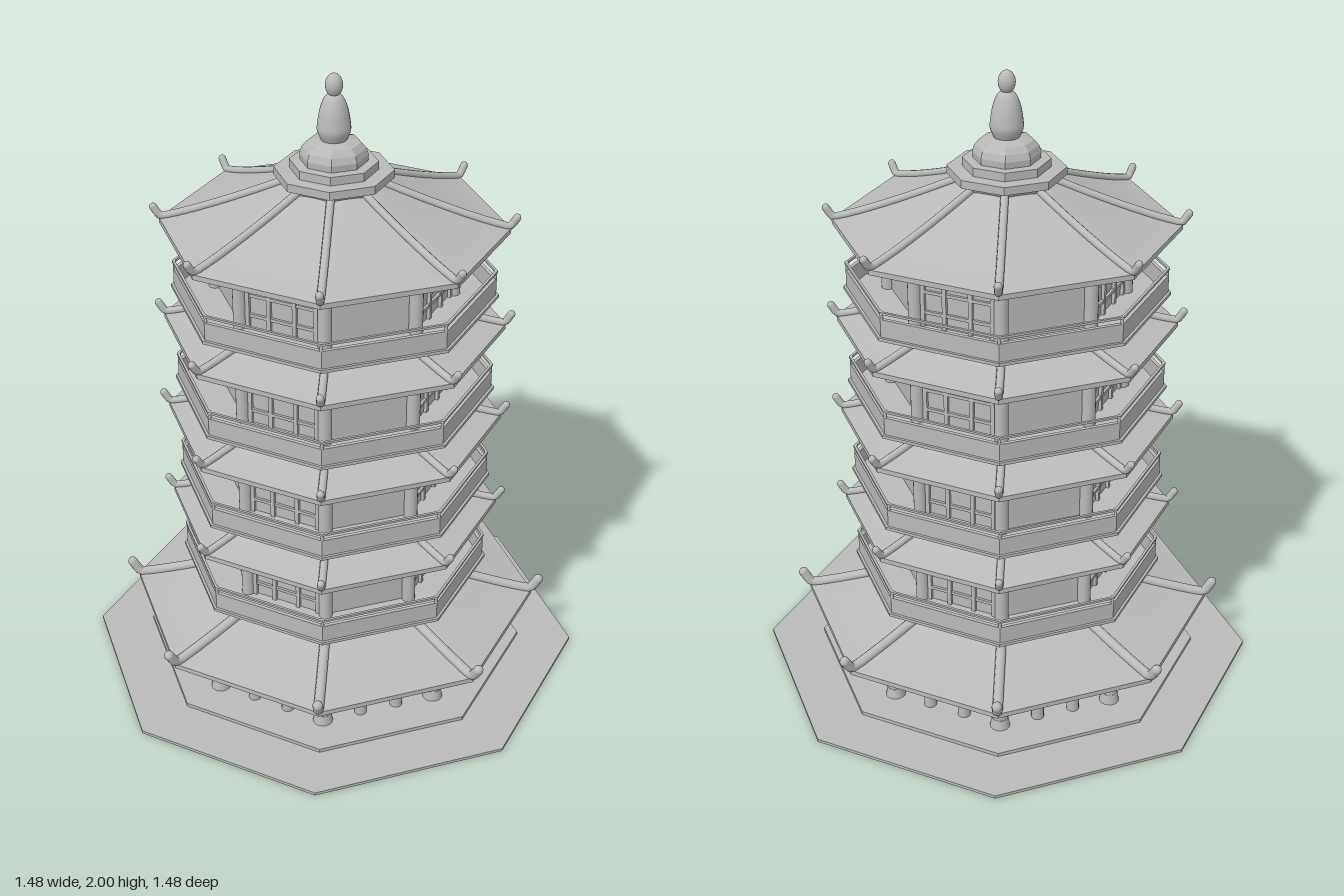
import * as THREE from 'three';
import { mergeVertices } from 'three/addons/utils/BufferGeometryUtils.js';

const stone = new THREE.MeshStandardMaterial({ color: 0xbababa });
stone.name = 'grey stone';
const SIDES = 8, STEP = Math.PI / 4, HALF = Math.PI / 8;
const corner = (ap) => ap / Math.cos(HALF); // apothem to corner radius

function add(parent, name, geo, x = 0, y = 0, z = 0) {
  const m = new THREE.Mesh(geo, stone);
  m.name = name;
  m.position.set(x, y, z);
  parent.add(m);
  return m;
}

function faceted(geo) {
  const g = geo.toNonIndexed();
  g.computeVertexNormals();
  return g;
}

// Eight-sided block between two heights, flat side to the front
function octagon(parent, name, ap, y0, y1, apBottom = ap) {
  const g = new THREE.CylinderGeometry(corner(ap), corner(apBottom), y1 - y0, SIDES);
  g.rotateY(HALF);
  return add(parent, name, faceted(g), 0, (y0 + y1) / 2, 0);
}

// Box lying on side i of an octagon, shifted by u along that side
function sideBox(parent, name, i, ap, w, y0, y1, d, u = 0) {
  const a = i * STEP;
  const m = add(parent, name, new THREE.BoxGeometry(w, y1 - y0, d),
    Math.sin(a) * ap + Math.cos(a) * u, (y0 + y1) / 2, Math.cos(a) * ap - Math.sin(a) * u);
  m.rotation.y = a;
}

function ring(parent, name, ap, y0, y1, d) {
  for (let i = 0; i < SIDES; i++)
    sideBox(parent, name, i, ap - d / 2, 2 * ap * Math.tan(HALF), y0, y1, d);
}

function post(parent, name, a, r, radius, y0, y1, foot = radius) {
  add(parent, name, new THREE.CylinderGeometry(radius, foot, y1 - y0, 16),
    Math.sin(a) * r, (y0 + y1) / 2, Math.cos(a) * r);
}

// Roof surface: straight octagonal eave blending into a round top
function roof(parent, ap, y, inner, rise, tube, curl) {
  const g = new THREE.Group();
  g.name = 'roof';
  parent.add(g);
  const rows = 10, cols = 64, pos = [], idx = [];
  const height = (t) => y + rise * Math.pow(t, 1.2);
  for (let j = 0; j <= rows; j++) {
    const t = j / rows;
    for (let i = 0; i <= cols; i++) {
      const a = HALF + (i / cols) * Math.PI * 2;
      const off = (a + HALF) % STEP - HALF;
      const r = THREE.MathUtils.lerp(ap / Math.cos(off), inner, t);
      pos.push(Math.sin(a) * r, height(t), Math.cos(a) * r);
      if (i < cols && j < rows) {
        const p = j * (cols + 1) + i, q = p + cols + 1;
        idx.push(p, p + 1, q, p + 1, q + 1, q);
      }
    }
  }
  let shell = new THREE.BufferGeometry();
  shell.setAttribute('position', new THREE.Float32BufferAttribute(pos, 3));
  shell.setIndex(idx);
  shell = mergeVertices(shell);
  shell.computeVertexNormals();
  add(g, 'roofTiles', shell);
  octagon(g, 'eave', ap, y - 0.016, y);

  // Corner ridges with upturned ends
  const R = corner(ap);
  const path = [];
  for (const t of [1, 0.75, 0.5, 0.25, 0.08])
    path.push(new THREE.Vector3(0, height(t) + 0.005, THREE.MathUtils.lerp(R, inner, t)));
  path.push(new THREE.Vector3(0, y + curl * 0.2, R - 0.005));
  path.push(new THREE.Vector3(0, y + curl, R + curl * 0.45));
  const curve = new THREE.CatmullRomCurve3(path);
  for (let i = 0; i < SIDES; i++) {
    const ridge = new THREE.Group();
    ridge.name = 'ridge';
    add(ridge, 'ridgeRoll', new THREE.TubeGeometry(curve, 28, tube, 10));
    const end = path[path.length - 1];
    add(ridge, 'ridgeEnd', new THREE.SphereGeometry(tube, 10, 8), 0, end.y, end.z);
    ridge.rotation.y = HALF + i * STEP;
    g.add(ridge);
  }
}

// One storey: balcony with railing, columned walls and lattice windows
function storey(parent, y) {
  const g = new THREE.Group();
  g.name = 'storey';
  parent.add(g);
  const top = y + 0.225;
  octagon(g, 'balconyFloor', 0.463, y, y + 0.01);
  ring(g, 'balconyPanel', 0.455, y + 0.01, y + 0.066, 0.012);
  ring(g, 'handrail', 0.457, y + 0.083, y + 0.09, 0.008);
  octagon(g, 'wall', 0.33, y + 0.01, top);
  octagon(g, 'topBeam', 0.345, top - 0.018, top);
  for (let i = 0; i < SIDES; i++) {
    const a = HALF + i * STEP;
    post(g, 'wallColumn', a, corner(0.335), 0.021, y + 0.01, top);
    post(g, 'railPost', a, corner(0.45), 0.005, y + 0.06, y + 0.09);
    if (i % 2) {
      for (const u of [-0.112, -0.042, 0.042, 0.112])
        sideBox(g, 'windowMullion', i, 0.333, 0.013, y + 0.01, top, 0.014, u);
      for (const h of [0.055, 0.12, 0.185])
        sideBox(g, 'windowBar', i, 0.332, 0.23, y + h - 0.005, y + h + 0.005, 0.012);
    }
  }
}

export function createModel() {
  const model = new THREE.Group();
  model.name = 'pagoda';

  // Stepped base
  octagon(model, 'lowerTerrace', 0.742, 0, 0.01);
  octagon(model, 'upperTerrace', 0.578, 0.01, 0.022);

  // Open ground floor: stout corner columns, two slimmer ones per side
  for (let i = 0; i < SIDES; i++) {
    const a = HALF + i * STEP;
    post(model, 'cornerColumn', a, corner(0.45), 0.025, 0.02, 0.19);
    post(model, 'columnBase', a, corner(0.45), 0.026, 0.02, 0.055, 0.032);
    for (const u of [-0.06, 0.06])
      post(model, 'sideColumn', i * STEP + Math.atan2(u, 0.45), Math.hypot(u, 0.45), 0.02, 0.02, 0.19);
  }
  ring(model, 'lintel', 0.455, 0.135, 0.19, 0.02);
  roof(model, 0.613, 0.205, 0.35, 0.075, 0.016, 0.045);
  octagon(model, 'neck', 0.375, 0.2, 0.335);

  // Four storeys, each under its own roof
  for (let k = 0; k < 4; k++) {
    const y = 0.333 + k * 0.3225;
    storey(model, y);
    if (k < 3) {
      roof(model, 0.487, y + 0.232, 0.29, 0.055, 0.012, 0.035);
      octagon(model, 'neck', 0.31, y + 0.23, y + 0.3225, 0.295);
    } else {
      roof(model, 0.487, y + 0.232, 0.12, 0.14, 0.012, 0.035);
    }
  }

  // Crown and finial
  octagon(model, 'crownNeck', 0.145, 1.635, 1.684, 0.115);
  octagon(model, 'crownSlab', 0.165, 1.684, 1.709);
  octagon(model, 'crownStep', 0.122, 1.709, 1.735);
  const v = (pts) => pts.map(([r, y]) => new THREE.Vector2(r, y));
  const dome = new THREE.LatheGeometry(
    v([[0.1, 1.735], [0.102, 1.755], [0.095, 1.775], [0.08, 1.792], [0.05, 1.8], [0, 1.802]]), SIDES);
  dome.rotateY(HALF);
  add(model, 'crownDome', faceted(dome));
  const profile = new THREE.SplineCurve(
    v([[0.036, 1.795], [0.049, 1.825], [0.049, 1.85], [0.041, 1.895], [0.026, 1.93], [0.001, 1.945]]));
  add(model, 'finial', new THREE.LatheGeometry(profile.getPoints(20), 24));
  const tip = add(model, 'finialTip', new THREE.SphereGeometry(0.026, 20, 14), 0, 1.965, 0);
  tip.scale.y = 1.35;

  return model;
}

==

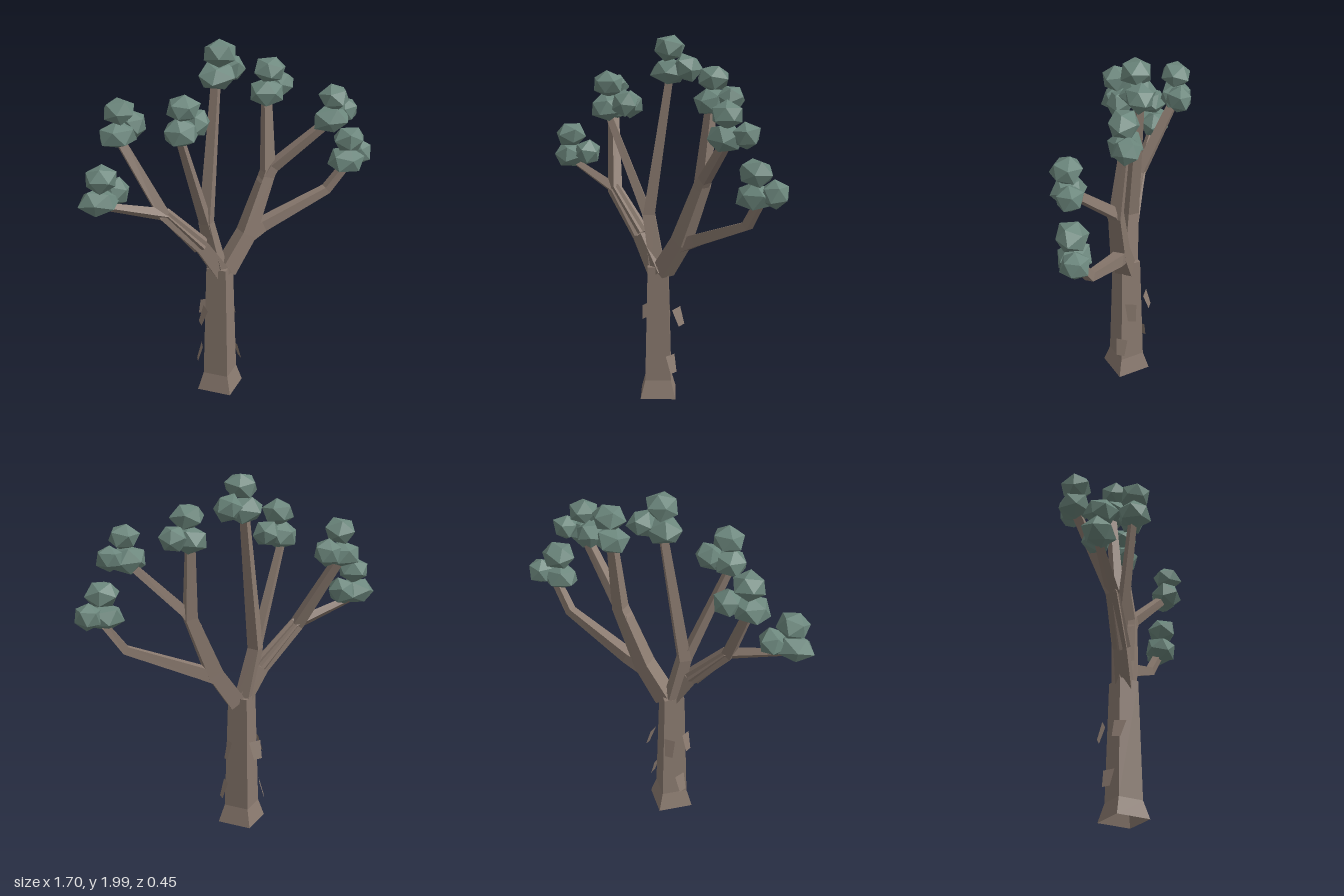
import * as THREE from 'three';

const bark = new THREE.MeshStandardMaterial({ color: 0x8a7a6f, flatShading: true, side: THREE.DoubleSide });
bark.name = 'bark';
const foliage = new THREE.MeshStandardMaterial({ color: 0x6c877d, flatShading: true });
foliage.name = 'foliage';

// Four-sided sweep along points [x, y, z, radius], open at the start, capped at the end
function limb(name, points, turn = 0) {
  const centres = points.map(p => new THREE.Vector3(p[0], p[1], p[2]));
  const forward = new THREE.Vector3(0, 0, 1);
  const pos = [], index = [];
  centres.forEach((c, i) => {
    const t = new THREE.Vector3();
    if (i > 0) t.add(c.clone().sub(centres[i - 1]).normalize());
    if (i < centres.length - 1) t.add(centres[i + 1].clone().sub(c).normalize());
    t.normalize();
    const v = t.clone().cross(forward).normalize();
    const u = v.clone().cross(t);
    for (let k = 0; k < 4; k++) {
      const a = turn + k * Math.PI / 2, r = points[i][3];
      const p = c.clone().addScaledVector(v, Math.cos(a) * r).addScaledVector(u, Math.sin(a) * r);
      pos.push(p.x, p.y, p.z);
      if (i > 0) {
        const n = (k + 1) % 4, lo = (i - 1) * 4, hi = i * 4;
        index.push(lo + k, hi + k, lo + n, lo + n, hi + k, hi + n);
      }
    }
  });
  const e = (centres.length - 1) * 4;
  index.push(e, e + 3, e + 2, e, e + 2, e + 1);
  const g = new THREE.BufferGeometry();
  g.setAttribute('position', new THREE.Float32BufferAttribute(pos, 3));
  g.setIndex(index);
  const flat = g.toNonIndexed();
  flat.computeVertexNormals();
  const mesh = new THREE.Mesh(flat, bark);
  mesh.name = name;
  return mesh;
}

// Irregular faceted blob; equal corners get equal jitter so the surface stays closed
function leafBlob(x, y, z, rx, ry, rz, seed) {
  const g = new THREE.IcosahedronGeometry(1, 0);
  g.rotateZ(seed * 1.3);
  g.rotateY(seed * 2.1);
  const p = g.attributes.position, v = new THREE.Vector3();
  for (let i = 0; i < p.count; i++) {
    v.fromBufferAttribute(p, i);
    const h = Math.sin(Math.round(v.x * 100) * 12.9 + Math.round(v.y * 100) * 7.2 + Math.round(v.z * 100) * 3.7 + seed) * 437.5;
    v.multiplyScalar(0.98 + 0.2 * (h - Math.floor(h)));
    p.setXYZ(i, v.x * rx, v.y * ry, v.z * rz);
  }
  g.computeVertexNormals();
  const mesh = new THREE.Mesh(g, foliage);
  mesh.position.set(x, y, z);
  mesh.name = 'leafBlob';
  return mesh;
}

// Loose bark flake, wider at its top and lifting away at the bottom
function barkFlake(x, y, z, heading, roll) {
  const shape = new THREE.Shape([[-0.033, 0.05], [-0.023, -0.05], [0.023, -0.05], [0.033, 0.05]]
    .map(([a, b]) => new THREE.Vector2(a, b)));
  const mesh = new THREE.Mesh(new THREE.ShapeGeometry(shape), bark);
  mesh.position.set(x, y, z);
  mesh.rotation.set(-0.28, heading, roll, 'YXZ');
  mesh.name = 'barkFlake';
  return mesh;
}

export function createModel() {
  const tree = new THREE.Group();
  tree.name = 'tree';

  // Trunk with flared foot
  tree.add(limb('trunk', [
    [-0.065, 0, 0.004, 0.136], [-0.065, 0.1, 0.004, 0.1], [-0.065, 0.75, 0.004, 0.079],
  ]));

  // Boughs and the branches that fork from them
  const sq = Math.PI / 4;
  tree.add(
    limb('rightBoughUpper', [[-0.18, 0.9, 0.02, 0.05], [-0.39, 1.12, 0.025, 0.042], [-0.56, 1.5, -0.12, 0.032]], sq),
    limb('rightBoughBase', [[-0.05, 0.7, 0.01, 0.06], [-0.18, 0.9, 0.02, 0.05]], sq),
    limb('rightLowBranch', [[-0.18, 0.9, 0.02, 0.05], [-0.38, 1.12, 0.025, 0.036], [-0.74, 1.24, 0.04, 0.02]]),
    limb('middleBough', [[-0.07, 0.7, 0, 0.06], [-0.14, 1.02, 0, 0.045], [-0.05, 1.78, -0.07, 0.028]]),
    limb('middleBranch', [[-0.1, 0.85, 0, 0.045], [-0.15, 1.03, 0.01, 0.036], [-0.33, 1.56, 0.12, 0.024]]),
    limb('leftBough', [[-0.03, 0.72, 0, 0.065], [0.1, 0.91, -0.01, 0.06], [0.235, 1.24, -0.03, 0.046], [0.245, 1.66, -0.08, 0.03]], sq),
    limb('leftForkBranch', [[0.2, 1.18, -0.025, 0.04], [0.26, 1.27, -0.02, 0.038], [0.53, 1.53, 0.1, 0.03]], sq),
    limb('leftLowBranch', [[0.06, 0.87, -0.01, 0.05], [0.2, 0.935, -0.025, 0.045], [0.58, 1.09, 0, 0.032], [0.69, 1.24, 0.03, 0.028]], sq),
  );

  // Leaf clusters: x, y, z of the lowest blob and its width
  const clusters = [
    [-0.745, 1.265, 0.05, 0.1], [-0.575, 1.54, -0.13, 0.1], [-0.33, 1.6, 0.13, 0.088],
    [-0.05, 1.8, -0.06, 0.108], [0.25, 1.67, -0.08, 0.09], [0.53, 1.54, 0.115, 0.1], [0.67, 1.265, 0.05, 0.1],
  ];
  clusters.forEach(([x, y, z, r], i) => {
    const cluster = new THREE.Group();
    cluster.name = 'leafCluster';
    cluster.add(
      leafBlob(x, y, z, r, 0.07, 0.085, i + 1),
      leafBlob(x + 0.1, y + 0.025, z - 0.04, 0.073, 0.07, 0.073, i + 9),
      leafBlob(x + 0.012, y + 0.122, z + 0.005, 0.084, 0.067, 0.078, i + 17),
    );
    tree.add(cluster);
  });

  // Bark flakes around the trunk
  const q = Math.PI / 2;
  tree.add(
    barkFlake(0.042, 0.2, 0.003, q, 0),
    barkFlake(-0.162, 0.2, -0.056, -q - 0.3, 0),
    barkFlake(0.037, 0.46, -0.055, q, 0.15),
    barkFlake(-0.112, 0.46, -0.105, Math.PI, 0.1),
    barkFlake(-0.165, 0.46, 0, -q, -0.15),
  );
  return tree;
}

## To do
How many lines of the entries above include the word "leafBlob"? Answer with the number only.

## Response to this exercise
5